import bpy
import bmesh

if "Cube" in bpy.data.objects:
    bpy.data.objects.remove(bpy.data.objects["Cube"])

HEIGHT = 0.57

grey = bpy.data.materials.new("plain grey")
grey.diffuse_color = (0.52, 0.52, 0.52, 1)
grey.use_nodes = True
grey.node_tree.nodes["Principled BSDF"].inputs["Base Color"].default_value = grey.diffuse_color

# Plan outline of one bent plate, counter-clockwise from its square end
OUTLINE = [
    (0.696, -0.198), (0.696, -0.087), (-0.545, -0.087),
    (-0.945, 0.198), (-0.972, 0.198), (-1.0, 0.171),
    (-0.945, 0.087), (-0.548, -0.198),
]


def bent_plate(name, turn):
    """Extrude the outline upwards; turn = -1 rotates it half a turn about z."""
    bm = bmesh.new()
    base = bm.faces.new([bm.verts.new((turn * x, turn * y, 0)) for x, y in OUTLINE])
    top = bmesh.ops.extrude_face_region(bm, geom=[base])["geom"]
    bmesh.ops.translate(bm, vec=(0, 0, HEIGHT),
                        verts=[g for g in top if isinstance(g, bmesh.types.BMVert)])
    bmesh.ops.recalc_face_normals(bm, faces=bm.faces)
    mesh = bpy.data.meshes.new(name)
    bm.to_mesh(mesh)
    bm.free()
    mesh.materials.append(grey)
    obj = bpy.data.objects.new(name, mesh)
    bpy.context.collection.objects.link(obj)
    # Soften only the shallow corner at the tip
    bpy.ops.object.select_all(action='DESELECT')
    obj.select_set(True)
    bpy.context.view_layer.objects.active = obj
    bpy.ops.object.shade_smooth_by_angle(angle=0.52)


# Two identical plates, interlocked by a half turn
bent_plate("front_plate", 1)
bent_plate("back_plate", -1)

**Your task:** In the material above, how many lines include the string "name"? Please reply with the number only.

**Response to the exercise:** 3